That got me thinking about the future from a perspective that’s more relevant to this blog and the Milkman site.
If you’ve read much of what I’ve written in the past, you may know that I’m not convinced that drones will ever feature greatly as a mass-market consumer delivery option. Most of the hype around that has died down, but there are still some people who get excited about them. Ireland’s national postal service, An Post, has started trials of drone delivery to Clare Island, off the Irish west coast. And that’s clearly a great use of the little flying devils – DHL Deutsche Post has been doing something similar for a while, too.
One of the other predictions I’ve heard, although not very often and not for a while, is that there will be a tech-driven revolution in the relationship between production, retail, and distribution of goods. In layman’s terms, there’ll be a 3D printer in the back of the Amazon truck, and when it pulls up outside your house there won’t be a box or a parcel, instead your order will be printed/created for you on the spot.
The cynic in me thinks this is clearly nonsense. My recent Amazon orders include: 5000 sheets of paper, a cosy dog bed and a lightweight dog lead, ink for my fountain pen (because there’s no school like the old school, you know), and replacement heads for my toothbrush. If that was all one order, and it might have been, how is that little lot going to be printed outside my home. And how long will it take?
But for once I’m going to stop being cynical and assume that it’s possible. I believe that in the future a truck big enough to carry a 3D printer that can cope with all those items, and the printing material (which I assume is some sort of combination of chemicals and black magic) will arrive and create my items for me.
But what will the consequences of that be?
If you don’t need to hold stock you won’t need distribution centres. So, the demand for warehouse space will decline, leading to a collapse in the warehouse sector and a proliferation of empty DCs falling into decrepitude, a little like some of the unused and unwanted retail space we’ve all seen and read about. Some empty superstores have found a new lease of life – some as warehouses and some to house children separated from their parents. But let’s face it, neither of those are sustainable solutions, are they? So, there’s going to be a lot of unwanted space, leading to a collapse in the commercial property sector. Commercial property is frequently owned by large investment funds that manage savings and pensions. You don’t need an MBA from Harvard to see the trail of financial fallout that might leave behind.
Everything will shift to an on-demand economy model. No more end of season sales. No more browsing the stores for retail therapy, hoping serendipity will help you find something nice to wear. It reminds me of when my local DVD rental store closed and I started watching movies via streaming services. Sure, the choice is greater, but I missed wandering around looking at sleeve notes. Infinite choice is great in theory, but curation and collation are actually far more useful day-to-day.

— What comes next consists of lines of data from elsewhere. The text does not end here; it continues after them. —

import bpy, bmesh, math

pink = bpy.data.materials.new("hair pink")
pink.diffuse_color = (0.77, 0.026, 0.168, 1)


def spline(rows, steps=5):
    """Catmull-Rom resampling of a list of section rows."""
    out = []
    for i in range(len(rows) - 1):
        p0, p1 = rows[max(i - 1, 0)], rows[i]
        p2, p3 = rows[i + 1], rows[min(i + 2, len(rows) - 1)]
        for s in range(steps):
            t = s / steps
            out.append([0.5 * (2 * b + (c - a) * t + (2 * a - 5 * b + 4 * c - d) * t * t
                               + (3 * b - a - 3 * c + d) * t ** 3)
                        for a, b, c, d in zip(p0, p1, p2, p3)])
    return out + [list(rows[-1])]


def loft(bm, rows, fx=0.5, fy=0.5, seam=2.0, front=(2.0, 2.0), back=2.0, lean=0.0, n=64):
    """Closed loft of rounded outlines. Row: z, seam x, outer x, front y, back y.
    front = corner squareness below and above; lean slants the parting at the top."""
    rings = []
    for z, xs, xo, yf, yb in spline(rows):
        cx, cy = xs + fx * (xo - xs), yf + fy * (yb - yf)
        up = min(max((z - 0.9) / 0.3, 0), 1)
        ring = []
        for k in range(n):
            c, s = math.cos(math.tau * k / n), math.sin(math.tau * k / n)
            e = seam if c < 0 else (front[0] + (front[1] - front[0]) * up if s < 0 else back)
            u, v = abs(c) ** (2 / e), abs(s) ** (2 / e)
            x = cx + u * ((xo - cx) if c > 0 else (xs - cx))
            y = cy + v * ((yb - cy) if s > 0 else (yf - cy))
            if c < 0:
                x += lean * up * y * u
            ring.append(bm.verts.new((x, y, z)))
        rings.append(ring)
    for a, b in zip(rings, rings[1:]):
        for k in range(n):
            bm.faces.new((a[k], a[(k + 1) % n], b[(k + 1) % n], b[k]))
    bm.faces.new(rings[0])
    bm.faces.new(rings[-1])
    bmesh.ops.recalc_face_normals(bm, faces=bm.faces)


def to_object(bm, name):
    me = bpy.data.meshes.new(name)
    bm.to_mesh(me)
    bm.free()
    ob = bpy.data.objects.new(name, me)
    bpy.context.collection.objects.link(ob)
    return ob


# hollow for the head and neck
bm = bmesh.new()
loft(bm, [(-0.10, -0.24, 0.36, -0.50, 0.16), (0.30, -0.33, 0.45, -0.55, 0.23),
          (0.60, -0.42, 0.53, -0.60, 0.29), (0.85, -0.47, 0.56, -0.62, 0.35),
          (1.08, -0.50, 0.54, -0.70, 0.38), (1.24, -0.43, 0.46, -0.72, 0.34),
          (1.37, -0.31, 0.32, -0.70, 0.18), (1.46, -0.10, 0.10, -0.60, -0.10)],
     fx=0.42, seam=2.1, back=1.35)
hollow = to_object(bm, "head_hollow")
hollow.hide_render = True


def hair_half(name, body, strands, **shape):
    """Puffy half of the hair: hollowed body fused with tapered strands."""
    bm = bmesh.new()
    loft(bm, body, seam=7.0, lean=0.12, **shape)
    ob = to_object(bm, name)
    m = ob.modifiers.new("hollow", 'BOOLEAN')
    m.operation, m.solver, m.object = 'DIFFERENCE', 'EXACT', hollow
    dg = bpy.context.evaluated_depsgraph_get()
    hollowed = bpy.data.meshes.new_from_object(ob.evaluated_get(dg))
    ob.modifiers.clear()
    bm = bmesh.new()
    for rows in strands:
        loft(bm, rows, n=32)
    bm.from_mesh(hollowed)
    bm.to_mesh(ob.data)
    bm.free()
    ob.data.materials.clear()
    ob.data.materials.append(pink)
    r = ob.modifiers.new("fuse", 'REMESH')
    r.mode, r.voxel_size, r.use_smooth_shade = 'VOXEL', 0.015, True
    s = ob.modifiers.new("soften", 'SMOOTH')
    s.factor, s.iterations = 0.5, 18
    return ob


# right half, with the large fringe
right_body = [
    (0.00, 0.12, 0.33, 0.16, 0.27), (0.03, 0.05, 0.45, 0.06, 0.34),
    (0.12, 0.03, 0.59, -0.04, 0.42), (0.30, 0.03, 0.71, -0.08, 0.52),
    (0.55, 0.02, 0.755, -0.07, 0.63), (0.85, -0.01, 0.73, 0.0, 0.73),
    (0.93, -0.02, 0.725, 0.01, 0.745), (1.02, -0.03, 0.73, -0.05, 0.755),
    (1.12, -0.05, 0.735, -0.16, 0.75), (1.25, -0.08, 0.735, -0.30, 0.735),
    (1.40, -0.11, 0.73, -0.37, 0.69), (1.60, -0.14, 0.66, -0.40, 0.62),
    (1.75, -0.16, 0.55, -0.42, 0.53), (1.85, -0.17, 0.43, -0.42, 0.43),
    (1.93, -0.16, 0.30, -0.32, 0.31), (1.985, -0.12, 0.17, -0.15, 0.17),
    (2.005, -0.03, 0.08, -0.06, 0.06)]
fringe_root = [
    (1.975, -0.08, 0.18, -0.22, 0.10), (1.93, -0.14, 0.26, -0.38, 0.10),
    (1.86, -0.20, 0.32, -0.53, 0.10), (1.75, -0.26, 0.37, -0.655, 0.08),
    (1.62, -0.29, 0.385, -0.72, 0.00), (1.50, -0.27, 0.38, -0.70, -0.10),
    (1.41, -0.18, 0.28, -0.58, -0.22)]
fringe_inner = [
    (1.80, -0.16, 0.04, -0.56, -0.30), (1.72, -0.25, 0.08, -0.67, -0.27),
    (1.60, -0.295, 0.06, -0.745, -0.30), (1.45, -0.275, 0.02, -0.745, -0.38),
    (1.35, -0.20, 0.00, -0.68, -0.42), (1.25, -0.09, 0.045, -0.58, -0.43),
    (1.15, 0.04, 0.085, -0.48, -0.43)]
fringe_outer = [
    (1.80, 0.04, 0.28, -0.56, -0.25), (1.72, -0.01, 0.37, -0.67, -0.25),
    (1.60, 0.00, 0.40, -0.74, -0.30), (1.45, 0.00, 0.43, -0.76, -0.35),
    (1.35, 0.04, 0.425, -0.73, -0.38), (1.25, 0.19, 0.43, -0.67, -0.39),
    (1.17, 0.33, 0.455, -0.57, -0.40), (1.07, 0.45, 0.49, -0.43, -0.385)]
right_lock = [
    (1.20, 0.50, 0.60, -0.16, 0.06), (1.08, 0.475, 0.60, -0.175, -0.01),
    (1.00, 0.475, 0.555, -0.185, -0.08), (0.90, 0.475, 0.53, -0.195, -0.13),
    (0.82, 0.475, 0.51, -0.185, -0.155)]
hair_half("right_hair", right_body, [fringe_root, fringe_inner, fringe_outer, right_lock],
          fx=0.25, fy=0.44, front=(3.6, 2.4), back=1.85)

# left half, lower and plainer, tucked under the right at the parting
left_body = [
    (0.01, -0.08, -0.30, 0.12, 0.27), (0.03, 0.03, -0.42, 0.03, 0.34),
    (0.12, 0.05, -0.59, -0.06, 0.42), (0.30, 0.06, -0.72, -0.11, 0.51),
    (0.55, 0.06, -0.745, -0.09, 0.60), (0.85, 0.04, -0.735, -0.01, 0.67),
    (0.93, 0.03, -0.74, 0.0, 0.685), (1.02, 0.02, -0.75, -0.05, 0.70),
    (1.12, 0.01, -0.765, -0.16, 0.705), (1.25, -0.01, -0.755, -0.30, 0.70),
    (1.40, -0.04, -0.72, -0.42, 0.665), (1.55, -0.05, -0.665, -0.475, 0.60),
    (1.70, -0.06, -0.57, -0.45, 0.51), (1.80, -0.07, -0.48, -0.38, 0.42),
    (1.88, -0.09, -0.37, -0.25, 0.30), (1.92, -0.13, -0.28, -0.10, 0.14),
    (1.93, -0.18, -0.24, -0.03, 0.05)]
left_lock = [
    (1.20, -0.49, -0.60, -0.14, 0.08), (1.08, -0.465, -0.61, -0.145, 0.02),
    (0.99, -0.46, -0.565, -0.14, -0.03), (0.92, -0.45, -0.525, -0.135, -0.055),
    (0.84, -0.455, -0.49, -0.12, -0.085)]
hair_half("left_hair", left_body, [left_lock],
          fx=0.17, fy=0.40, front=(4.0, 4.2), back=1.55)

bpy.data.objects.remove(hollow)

But let’s not stop there.
A few years ago, the price of a 3D printer was far too high for most regular people to consider buying. Now, you have a choice of models for just a few hundred Euros. If you want a sophisticated one, that’ll still cost you several thousand, but how long before they become affordable too?
So, let’s plan to bypass the whole created on the doorstep prediction completely. Instead, you should have your own 3D printer at home, then you can design and create your own things. Not everyone can design products, of course. So there’ll be a market for blueprints, created by manufacturers and sold directly to consumers over the net.
It will be the ultimate retail sector disruptive strategy – no one ever buys anything from a retailer ever again.
Welcome to the future. It sucks a bit.